In December, after much delay and censoring, the Senate Intelligence Committee released a Report documenting our sins. And what happened? Well, not much. The Senate, now under Republican control, is trying to get the Administration to return all copies of the uncensored report, undoubtedly intending to bury them. The President resolutely refuses to call any of the perpetrators to account whether it be former CIA officials who carried out the program, Justice Department lawyers who wrote shocking “legal” briefs authorizing it, or a President and Vice President who ordered it. Access to justice for those abused has been consistently denied by prosecutors and judges under the guise of “state secrecy.” The Report and its findings have, in essence, been sent off to their own black site; the most massive recent instance of human rights abuse by the United States will disappear. The public be damned.
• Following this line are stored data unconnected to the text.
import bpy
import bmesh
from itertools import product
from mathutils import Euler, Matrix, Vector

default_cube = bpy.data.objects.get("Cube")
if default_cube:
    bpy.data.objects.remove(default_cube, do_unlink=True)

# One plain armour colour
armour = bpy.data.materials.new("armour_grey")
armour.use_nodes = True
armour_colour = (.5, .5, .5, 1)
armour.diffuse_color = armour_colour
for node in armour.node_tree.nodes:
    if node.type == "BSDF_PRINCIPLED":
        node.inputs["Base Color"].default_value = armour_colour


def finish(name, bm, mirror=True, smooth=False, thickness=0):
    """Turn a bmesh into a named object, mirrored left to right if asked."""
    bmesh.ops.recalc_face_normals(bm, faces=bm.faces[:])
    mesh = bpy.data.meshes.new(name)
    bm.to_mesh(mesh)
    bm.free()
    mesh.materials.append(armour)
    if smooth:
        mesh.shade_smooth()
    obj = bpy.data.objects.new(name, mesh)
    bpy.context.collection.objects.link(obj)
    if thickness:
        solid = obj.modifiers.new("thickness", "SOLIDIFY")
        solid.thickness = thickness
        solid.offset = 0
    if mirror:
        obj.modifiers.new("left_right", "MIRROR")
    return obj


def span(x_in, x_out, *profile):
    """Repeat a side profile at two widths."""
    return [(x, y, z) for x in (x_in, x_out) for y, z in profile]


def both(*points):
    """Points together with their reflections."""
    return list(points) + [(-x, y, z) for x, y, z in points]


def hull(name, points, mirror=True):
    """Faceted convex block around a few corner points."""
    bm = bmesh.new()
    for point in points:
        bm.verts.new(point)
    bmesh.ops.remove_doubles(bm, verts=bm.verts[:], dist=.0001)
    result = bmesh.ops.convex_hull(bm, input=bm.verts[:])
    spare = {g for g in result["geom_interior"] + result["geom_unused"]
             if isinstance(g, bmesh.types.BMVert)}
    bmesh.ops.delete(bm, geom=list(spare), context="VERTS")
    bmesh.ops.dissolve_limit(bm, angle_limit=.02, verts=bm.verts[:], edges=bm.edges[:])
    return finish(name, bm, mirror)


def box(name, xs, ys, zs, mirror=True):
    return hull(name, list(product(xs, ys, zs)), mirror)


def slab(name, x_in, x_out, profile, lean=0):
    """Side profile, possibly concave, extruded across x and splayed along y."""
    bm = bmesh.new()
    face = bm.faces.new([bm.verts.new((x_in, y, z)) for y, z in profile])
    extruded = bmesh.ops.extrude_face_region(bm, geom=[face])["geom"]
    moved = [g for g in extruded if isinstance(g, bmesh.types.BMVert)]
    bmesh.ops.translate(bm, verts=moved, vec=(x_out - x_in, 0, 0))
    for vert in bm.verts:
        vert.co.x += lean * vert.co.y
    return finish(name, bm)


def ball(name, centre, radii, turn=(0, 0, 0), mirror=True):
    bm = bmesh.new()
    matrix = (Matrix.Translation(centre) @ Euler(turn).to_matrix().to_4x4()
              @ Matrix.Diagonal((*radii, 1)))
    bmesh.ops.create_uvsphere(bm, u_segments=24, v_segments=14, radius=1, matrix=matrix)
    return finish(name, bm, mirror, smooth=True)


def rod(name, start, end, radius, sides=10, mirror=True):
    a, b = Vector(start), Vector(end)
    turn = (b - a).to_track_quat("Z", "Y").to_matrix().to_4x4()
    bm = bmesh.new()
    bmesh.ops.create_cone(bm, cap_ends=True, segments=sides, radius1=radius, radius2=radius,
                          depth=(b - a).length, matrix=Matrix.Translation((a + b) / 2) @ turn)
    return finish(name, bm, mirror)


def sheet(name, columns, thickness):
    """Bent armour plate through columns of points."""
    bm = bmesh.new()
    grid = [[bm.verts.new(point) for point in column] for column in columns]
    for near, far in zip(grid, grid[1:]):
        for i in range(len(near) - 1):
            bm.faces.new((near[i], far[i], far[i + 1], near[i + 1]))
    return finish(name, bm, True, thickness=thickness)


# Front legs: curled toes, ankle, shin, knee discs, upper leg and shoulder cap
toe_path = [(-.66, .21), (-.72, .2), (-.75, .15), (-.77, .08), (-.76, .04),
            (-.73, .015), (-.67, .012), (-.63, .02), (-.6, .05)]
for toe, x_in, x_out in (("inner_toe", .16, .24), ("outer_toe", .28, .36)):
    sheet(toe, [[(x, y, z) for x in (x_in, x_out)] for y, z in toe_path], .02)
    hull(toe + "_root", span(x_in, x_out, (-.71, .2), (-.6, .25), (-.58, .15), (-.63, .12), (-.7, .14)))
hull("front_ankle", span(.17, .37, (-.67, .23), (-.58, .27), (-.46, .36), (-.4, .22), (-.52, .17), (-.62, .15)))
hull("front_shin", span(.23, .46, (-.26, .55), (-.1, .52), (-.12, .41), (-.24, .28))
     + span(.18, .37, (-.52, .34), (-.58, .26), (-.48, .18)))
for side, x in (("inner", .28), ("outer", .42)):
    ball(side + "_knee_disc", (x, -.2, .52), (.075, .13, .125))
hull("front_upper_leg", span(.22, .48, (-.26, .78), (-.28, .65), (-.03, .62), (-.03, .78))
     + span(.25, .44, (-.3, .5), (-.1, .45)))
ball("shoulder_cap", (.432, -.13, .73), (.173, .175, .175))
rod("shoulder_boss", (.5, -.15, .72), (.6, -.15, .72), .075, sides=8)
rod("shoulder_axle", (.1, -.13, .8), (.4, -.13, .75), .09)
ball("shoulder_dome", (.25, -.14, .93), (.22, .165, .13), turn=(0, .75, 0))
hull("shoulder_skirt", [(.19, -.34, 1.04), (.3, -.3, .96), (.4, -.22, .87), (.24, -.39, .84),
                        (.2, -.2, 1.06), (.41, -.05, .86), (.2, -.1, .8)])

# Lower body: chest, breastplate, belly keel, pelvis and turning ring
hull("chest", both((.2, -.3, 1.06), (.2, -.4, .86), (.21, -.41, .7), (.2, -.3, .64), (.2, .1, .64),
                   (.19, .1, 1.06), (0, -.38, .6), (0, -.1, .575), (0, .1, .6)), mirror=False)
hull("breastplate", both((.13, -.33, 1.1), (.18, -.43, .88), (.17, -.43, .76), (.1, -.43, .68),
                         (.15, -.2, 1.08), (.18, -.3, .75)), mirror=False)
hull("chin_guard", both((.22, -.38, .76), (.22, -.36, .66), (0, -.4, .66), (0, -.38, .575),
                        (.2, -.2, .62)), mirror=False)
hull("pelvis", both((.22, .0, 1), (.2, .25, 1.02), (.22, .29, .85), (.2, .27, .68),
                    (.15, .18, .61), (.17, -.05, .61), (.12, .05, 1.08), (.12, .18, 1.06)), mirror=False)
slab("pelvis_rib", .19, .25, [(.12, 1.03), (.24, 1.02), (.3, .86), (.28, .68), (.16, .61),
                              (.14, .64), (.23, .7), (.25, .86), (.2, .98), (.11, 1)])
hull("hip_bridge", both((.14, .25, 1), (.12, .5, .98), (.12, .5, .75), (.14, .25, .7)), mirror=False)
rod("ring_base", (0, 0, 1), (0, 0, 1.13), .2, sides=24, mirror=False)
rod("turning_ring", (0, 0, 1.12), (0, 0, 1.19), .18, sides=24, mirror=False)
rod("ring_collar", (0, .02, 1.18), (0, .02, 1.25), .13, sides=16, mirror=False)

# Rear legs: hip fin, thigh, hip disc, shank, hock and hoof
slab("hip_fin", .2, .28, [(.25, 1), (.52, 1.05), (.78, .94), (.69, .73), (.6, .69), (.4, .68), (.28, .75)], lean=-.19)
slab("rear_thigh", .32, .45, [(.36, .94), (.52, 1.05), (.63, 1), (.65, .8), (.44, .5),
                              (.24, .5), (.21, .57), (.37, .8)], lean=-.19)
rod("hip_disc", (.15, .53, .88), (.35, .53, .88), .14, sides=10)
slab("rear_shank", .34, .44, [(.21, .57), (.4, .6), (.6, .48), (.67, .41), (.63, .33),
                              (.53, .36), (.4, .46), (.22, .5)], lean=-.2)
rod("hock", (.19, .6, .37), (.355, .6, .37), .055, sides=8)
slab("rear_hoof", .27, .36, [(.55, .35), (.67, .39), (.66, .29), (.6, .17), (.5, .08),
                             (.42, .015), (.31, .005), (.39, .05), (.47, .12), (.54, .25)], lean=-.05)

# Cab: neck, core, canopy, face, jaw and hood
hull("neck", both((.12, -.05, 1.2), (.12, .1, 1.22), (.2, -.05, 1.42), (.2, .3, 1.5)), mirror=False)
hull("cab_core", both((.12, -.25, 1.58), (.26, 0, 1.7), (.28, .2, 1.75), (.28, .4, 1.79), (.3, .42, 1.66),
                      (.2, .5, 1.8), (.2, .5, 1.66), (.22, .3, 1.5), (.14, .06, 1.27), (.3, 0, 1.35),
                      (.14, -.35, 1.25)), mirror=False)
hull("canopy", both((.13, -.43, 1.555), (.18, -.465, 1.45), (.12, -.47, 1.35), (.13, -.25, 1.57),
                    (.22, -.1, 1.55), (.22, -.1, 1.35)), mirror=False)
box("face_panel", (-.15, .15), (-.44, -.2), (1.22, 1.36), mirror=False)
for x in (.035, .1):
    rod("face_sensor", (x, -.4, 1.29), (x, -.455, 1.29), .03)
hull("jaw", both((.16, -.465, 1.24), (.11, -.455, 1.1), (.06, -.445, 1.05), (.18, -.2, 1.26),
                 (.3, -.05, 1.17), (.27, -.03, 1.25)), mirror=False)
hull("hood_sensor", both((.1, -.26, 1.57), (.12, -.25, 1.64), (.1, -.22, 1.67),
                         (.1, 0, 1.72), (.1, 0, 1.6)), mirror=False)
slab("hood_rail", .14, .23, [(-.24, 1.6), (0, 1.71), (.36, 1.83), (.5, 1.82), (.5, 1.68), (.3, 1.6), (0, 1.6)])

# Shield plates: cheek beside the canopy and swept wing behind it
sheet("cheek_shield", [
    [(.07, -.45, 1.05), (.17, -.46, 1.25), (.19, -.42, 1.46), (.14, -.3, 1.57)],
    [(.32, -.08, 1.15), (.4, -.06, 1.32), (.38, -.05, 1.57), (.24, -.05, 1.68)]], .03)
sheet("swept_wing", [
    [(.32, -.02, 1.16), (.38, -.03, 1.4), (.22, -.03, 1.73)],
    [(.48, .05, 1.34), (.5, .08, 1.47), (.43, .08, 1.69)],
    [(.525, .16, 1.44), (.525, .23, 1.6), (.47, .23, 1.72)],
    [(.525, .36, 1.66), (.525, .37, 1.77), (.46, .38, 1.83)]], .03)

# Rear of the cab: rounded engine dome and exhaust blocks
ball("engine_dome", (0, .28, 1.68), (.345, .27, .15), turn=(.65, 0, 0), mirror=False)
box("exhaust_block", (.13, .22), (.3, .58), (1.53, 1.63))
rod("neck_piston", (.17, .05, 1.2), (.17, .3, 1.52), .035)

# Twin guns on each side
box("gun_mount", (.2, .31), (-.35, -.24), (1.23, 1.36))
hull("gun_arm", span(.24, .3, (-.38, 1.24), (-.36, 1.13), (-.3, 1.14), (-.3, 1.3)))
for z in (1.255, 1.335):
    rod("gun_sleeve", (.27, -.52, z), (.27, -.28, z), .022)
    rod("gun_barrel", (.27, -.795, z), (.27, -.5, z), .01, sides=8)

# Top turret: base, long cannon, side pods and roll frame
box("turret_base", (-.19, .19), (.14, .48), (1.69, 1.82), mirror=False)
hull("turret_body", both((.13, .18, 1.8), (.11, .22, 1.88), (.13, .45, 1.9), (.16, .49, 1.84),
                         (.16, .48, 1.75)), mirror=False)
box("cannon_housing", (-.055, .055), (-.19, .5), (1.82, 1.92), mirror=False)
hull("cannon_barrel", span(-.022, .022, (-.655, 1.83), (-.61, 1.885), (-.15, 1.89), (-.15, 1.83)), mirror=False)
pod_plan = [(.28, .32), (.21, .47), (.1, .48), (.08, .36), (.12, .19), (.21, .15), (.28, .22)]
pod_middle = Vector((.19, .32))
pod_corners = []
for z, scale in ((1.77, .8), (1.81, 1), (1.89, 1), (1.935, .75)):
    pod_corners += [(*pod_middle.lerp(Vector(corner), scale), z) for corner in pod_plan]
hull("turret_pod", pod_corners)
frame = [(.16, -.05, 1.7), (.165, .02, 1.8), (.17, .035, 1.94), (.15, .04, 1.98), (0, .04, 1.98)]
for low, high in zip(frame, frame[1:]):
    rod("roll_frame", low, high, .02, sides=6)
Why raise this now? Last week in the annual report of the Office of the United Nations High Commissioner of Human Rights, Zeid Ra’ad Al Hussein offered the U.S. this challenge:
“In the United States, the Senate report on torture in the context of counter-terrorism operations is courageous and commendable, but profoundly disturbing. For a country that believes so strongly in human rights to have swiftly abandoned their fundamentals at a time of crisis is as astonishing as it is deplorable. And yet few other countries have had the courage to likewise publicly investigate and publicly admit to rights abuses resulting from counter-terror operations – and many should. Under international law, the report’s recommendations must be followed through with real accountability. There is no prescription for torture, and torture cannot be amnestied.”
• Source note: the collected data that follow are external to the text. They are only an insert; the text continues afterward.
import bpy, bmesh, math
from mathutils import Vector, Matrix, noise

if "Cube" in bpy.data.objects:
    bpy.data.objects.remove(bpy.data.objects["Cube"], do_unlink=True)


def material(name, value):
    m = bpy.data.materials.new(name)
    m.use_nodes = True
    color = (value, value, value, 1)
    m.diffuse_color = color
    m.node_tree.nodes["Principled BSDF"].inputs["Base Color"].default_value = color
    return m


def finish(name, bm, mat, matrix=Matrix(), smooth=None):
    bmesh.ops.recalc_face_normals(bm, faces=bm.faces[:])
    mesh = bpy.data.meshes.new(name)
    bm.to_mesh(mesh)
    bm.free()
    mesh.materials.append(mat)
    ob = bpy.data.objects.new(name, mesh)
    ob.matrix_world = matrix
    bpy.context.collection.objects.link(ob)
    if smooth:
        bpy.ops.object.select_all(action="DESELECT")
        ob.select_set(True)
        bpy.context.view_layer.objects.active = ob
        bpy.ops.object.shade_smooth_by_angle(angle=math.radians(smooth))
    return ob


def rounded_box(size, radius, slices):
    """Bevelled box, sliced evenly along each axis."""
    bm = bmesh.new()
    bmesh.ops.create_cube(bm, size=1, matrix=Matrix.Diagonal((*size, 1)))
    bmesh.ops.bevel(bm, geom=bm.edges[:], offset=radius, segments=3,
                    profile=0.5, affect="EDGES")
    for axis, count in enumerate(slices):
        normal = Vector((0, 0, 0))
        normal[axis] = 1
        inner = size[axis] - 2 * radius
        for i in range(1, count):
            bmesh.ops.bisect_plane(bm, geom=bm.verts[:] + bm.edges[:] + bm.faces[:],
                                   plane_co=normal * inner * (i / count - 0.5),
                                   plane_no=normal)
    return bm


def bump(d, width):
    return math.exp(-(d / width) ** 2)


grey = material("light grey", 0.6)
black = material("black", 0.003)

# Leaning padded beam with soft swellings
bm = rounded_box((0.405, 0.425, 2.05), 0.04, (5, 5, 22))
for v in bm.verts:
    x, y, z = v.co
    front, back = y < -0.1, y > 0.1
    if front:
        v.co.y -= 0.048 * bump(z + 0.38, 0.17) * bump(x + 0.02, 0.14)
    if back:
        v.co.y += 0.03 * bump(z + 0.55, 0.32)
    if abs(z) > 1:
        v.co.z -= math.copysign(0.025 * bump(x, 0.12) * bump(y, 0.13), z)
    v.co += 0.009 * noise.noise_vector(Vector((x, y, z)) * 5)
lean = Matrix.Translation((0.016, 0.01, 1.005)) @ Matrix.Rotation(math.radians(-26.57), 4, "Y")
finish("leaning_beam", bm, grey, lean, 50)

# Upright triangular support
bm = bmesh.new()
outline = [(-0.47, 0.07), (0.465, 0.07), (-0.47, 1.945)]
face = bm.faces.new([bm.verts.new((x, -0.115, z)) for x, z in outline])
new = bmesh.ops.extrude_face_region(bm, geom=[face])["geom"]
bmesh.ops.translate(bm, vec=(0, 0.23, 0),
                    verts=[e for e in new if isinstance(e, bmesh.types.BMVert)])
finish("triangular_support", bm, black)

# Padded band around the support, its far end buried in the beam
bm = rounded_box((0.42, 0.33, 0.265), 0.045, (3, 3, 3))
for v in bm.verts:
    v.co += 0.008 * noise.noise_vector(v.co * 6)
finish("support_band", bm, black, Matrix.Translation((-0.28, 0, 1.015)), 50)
Sadly, the U.S. public seems relatively content to have this whole sorry episode fade from memory. If not amnestied, then at least anesthetized, even euthanazed, it seems. The High Commissioner reminds us, however, that there is a larger public. In theory, at least, this implies the need for accountability to a moral compass that transcends narrow political and national self-interest. That those responsible for our nation’s integrity feel little need to be accountable to the U.S. public is sad. That we are willing to ignore the larger public is dangerous. At the very least it undercuts any ability to challenge others whose human rights abuses are even more horrific.
Controlling the public record with a private email account and entertaining guests in a Congressional office decorated like a Victorian bordello bespeak of entitlement born of the notion that the public can be damned because the public doesn’t really care. When it comes to the U.S. torture program no one can claim to have been “misreported” and “misrepresented.” That the President and the leaders of the Senate are still willing to say, “the public be damned,” is both shocking and profoundly disappointing. For these crimes, absent the repentance reparations and accountability offer, the public may, in fact, be damned.
John H. Thomas
March 12, 2015